3 principles to make QBRs from bland to brilliant

More often than not, QBRs are screwed-up big time by staying more focused on the operational matter, problems, and feedback. You don’t want to make this meeting dissolve into a problem-solving session. Because your costumers might find it dreary as well.

One fail-proof way to make QBRs brilliant is by keeping your strategy meeting separate from your tactical meetings. 

TK Kader, Founder of Unstoppable and GTM advisor to high-growth SaaS CEOs shares three spot-on principles to transform boring QBRs into brilliant ones.

1. Show them the actions taken and ROI delivered 

Truth be told. No executive wants to come out of a meeting being handed a to-do list. They already have a lot on their plate. If you want to hold their attention from the very beginning of the QBR meeting, show them the actions you’ve taken to deliver the desired ROI. 

That, without any fail, will incite their interest. Here’s the thing. Your customers will be more interested to see the transformation they received after using your service apart from anything.

2. Introduce the “X” score

When presenting your customers’ data, be sure to add scores that depict and evaluate their performance level. You can name this “X” score as you want to. TK Kader highly suggests using a score to measure how effectively your customers are using the platform. 

For example, You can evaluate their performance on a scale of 1-100. If their score is above 80 then they’re making the most out of your product. On the flip side, if the score is 50 or under 50, there’s more room for growth.

The purpose behind doing this is to: 

  1. Highlight everything they’re doing well
  2. Show them the benchmark of that score
  3. Introduce the opportunities they can uncover by capitalizing on the product.

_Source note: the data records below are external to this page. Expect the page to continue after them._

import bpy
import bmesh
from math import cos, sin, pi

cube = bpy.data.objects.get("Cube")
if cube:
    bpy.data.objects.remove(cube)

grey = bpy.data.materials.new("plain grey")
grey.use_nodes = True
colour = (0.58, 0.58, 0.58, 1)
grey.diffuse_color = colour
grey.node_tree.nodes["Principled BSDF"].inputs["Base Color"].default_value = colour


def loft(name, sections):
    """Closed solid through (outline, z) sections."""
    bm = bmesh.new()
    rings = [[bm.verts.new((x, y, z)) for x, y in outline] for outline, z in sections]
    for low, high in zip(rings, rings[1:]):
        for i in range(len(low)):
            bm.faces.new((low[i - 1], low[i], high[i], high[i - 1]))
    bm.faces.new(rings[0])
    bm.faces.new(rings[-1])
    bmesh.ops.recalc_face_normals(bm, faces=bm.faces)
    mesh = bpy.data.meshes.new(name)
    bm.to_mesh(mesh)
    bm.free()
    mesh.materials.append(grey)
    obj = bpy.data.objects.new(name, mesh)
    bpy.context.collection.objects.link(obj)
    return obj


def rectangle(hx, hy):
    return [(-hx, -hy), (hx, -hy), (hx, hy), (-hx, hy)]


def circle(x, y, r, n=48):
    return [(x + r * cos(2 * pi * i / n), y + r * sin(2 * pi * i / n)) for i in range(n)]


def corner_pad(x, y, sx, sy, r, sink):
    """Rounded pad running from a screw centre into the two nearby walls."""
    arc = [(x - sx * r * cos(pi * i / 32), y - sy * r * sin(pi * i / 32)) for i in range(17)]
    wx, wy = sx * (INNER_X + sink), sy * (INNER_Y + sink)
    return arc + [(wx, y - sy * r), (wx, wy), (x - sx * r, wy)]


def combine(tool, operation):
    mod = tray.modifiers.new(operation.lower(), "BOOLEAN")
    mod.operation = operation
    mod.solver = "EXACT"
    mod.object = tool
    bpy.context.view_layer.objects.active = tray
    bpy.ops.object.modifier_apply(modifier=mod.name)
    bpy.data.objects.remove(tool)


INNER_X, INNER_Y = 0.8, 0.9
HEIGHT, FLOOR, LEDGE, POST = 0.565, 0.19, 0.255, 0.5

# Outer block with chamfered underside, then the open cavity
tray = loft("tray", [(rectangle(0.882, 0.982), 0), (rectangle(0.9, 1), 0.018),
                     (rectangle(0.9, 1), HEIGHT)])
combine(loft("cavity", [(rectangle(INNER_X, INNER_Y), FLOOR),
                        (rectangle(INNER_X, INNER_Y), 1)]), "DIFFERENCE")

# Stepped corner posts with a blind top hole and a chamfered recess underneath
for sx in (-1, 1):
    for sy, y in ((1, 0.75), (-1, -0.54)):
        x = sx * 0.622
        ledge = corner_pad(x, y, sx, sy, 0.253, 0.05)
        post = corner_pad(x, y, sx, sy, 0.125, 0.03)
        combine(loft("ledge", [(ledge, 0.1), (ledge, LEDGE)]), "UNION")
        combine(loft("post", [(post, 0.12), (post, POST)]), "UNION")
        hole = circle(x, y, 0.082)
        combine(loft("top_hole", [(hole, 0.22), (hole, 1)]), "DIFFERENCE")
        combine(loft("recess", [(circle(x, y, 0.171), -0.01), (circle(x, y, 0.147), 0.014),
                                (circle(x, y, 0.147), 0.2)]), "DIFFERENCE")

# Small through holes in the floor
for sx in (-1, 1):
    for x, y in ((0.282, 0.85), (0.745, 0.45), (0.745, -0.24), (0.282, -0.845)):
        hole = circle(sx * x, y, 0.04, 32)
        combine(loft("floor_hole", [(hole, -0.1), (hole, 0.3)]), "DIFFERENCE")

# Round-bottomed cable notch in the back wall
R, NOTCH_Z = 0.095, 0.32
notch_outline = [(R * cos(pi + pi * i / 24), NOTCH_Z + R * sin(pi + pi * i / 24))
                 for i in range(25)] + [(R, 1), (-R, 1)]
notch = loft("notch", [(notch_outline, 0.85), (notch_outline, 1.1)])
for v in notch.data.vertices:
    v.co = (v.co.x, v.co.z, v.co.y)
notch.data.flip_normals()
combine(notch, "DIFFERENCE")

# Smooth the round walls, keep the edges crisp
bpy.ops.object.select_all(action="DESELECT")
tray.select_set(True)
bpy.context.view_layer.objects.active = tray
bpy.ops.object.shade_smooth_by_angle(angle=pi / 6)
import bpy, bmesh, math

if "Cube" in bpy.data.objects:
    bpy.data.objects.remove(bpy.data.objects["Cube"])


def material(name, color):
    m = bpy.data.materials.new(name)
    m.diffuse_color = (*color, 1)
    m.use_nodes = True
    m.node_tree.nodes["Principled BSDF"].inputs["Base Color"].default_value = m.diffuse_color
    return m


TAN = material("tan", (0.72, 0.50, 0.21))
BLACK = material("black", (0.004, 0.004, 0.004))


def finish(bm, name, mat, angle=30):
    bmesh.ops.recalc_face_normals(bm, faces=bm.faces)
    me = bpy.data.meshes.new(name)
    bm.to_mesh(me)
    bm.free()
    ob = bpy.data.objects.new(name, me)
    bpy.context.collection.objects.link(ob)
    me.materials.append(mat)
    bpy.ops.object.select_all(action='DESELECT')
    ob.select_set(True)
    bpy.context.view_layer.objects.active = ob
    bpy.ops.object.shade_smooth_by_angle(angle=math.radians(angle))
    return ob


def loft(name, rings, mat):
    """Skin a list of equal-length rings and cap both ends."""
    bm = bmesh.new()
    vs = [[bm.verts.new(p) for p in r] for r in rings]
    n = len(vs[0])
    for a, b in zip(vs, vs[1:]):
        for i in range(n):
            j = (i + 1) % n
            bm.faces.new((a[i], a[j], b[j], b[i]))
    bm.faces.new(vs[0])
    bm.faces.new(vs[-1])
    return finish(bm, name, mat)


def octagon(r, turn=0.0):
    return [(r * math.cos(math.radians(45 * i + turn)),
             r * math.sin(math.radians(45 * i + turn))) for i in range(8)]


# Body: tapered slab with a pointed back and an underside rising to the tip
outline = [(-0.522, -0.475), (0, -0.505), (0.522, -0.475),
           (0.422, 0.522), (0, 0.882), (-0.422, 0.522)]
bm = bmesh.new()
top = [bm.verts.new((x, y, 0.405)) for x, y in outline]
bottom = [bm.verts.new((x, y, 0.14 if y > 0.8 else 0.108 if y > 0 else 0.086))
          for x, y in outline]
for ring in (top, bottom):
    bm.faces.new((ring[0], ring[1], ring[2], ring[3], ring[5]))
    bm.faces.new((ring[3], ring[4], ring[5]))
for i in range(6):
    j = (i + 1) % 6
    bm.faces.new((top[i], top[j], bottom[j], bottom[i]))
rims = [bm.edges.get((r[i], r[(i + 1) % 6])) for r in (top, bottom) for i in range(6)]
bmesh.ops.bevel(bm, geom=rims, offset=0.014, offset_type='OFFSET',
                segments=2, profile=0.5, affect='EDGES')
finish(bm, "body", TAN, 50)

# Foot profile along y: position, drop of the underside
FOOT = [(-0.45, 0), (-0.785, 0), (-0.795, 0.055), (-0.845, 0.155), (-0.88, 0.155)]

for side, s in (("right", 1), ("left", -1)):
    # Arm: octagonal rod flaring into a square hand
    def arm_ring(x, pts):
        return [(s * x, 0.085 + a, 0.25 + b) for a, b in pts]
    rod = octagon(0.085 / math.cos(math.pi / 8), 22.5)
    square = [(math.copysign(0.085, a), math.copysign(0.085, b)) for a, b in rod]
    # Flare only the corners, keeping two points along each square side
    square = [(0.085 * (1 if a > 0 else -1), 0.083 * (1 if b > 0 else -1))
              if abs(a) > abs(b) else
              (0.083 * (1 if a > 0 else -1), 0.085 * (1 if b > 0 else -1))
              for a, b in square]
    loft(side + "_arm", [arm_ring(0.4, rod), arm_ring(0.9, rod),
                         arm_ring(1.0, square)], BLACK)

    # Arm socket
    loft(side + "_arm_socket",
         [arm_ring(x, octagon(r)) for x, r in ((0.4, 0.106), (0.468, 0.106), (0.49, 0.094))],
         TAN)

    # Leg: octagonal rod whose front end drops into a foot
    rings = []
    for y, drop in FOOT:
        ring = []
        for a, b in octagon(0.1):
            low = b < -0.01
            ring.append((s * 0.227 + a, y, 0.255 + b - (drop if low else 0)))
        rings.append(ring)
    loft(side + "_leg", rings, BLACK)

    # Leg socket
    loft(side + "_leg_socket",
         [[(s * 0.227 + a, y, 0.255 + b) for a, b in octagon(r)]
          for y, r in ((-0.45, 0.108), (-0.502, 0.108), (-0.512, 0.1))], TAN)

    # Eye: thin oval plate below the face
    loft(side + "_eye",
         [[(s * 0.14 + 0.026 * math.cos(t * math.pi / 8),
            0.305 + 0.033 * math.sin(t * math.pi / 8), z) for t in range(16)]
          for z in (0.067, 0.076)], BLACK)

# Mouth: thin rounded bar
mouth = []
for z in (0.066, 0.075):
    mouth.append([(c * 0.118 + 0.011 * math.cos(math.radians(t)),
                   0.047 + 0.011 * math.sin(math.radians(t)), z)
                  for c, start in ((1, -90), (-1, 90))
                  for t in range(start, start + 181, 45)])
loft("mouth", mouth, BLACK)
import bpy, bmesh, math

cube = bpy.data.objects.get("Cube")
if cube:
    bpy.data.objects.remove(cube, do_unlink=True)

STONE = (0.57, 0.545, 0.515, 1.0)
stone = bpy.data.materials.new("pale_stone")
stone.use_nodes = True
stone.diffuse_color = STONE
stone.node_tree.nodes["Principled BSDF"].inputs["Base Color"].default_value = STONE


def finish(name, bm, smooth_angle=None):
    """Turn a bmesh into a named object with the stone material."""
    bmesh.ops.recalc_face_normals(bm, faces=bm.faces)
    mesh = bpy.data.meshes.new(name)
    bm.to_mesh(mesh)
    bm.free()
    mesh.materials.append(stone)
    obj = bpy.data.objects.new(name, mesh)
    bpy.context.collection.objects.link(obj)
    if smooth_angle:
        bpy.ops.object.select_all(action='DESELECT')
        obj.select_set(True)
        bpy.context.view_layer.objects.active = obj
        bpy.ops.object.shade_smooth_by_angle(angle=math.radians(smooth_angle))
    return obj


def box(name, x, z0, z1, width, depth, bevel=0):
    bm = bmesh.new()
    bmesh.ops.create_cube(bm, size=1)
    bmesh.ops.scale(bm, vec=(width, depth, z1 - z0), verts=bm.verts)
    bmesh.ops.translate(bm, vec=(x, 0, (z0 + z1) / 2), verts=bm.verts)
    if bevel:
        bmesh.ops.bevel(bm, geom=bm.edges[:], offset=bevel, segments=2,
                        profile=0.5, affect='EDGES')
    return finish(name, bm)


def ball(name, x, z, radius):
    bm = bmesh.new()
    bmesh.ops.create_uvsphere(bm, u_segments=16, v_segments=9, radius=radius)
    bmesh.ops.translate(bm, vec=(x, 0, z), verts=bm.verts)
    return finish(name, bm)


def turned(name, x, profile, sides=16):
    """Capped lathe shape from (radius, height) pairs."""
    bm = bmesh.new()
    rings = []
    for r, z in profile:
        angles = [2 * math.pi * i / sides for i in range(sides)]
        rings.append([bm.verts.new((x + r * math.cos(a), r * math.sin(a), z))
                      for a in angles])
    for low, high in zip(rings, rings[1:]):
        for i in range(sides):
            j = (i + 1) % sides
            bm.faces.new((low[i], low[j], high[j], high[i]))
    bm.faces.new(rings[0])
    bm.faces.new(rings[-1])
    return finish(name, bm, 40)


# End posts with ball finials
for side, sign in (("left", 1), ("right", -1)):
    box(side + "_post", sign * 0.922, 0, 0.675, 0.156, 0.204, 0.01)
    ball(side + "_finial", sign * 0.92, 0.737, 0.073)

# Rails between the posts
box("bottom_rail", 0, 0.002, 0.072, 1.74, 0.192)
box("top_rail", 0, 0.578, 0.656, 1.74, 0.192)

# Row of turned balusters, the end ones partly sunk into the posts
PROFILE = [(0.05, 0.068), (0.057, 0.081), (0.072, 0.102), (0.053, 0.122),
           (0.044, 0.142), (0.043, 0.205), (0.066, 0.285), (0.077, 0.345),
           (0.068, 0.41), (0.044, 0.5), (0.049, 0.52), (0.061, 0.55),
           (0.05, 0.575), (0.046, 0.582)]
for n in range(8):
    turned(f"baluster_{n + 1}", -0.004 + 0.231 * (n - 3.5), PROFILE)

3. Present them the roadmap

You’ve shown them the ROI delivered, giving them a rundown on their performance level and the opportunities they’re yet to explore. What’s next? 

Now is the perfect time to present the roadmap they’ll take to get from point A to point B. 

This is super important to add in QBR meetings because your customers need to see the opportunities they already have on their plate; they can consider a long-term partnership with you to be able to achieve their goals. 

It shows you’re not letting them get lost in the shuffle. Instead, you’re discussing the roadmap to help them explore the underlying opportunities.

However, many customer success managers forget to add it in their slides or they can’t drive alignment with the product and get the roadmap slide.  This is one big mistake to avoid. 

Closing thoughts

To recap, QBRs don’t have to be long-winded and boring. If you give value upfront and keep all the redundancy aside, it will turn out to be extremely useful for your customers. You need to know not every customer needs to have a QBR meeting with you. 

It’s best to have meetings with customers who have made bigger investments in your product and are likely to say yes to QBR meetings. Instead of wasting your and their time, follow these 3 principles to make the most out of QBR meetings.